Stonehewer, Richard (DNB00)
STONEHEWER or STONHEWER, RICHARD (1728?–1809), friend of Thomas Gray, born about 1728, was the son of Richard Stonehewer (d. 29 Oct. 1769), rector of Houghton-le-Spring, Durham, from 1727 to 1769. After a rudimentary education at the Kepyer grammar school in Houghton parish, he was admitted pensioner at Trinity College, Cambridge, on 4 Nov. 1745, ‘aged 17,’ and obtained a scholarship on 2 May 1747. He at once became known to Gray, probably through the introduction of Thomas Wharton, M.D., of Old Park, near Durham, the poet's lifelong friend. He graduated B.A. in 1749–50, being eighth wrangler in the mathematical tripos; was elected a fellow of Peterhouse on 29 Oct. 1751, and proceeded M.A. in 1753. While residing on his fellowship in Cambridge he was the tutor of Augustus Henry Fitzroy, third duke of Grafton (1735–1811) [q. v.] When the duke threw himself into politics, Stonehewer became his private secretary, and remained throughout life his confidential friend. In April 1761 and until June 1763 he was ‘interpreter of oriental languages.’ On 19 July 1765 he was the duke's under-secretary of state for the northern department, and on 28 June 1766 he became under-secretary for the southern department to the Duke of Richmond (Calendars of Home Office Papers). Through the Duke of Grafton he obtained for Gray the professorship of modern history and languages at Cambridge, and was himself made permanent auditor of the excise. In 1768 he was living at Queen Street, Mayfair, London, where Mason paid him a visit, and he afterwards lived at 14 Curzon Street, a house nearly opposite the chapel (Wheatley and Cunningham, London, i. 486–7). He was elected F.S.A. on 17 May 1787. Gray called him in 1769 his ‘best friend,’ and left him 500l. in his will. William Burke deemed him ‘a gentleman of great worth, extreme good understanding, and of the politest manners’ (Cal. Home Office, 22 April 1766). He was friendly with Horace Walpole, and in 1773 made a trip to the English lakes with Mason (Mitford, Correspondence of Walpole and Mason, ii. 372–5). In May 1782 he was ‘very ill of the influenza,’ but he lived to a good old age, dying on 30 Jan. 1809, aged 81. His portrait was painted by Sir Joshua Reynolds in 1775 for the Duke of Grafton, and is in the possession of the present duke at Wakefield Lodge, Stony Stratford. A replica of it is at Middleton Park, Bicester, the seat of the Earl of Jersey. They are in excellent preservation, half length; a black fur hangs round his neck, and the costume is dark red.

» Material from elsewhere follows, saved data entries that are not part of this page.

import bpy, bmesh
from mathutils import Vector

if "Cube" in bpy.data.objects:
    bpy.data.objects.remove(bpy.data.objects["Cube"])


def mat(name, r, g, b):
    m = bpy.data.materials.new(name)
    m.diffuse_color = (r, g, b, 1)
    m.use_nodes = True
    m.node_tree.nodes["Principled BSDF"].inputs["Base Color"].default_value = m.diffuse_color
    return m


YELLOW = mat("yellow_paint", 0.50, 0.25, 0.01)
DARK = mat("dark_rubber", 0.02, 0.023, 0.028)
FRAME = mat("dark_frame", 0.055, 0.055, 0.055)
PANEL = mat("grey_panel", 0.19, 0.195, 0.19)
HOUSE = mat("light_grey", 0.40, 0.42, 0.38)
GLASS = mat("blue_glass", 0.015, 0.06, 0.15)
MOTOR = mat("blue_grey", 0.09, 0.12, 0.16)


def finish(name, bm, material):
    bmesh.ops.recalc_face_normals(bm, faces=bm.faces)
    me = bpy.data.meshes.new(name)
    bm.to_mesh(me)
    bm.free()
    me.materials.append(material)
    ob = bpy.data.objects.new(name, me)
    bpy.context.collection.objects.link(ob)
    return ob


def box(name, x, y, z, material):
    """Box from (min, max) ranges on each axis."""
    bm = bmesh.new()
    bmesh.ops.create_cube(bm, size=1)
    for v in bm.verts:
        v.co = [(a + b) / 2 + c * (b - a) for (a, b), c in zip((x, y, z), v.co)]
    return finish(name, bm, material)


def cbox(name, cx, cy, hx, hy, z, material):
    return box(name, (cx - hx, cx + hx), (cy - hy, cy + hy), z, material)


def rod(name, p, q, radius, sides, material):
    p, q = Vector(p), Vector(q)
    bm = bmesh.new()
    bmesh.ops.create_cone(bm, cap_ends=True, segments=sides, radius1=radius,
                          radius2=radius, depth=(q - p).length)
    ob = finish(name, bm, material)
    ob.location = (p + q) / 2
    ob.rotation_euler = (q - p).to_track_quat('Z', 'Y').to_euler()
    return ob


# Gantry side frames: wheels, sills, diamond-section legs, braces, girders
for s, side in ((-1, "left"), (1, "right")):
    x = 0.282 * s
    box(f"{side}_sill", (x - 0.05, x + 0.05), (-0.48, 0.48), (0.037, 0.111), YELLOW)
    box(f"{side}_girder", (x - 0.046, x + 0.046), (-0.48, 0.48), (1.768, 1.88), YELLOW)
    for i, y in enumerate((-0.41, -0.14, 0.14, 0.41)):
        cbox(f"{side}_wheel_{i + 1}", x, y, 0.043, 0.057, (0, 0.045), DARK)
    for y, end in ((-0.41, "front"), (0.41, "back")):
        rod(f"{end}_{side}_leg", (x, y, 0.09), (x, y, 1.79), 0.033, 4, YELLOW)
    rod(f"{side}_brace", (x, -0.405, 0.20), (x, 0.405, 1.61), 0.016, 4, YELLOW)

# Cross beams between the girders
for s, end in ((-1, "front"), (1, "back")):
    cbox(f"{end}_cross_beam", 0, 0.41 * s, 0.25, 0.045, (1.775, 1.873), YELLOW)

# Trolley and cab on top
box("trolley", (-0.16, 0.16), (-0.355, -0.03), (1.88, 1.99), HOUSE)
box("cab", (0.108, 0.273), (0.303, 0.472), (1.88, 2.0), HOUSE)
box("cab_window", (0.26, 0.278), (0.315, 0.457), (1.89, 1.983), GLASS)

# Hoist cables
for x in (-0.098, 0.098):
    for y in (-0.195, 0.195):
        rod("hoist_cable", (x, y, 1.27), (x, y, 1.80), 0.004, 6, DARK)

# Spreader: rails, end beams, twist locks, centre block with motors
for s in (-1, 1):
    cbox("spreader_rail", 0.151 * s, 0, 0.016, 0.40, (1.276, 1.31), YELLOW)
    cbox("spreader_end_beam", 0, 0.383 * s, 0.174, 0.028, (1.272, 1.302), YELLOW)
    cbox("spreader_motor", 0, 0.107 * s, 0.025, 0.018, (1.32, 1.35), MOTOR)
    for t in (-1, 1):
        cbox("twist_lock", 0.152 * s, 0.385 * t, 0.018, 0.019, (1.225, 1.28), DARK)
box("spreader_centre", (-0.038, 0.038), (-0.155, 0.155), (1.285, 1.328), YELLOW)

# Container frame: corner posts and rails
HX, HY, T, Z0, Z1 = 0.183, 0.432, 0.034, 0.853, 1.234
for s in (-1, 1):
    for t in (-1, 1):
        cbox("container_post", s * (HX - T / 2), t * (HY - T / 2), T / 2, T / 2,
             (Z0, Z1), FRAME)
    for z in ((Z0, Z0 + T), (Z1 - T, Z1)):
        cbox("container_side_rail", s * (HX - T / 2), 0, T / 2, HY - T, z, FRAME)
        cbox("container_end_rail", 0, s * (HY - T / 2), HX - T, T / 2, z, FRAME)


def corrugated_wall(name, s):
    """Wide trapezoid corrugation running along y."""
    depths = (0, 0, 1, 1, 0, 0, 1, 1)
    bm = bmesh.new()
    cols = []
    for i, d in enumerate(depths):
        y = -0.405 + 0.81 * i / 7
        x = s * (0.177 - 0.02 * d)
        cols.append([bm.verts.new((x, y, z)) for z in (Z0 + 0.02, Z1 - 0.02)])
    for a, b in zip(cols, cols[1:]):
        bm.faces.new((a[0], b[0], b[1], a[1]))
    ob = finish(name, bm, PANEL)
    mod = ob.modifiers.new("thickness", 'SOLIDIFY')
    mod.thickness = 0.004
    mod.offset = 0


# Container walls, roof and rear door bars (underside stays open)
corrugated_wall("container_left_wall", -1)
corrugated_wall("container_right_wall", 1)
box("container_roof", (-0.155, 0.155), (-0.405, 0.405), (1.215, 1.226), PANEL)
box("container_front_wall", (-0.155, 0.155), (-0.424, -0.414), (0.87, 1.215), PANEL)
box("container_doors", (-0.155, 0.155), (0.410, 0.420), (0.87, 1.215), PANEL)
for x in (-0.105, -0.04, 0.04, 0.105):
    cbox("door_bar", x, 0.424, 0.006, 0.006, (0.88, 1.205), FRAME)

The manuscripts which Gray left, together with his library, to Mason, were left by Mason to Stonehewer, who bequeathed to Pembroke College, Cambridge, Gray's commonplace books and holograph copies of most of his poems (Gray, Works, ed. Gosse, vol. i. pp. xiii–xiv). The correspondence of Gray and Mason, published by Mitford in 1853, was left by Mason to Stonehewer, and passed from him to his relative, Mr. Bright of Skeffington Hall, Leicestershire. So did a part of Gray's library, the subsequent fate of which is described by Mr. Austin Dobson in ‘Eighteenth-century Vignettes’ (1892, p. 138). Stonehewer presented a manuscript by Gray on Aristophanes to Mathias. Letters to him are in Mr. Gosse's edition of Gray's ‘Works,’ ii. 277–9, 373–5, iii. 46–8, 342, 351 (Nichols, Literary Anecdotes, viii. 568).[Leslie and Taylor's Sir Joshua Reynolds, ii. 146; Corresp. of Gray and Mason, p. v; Gent. Mag. 1769 p. 559, 1809 pt. i. p. 188; Gray's Works, ed. Gosse, ii. 197–8, 241, 395, iii. 317, 322; Gray's Works, ed. Mathias, pp. 585–6, 589; Walpole's Letters, ed. Cunningham, v. 117, 128, 501, viii. 229; Surtees's Durham, i. 157; information from the Earl of Jersey and Mr. W. Aldis Wright.]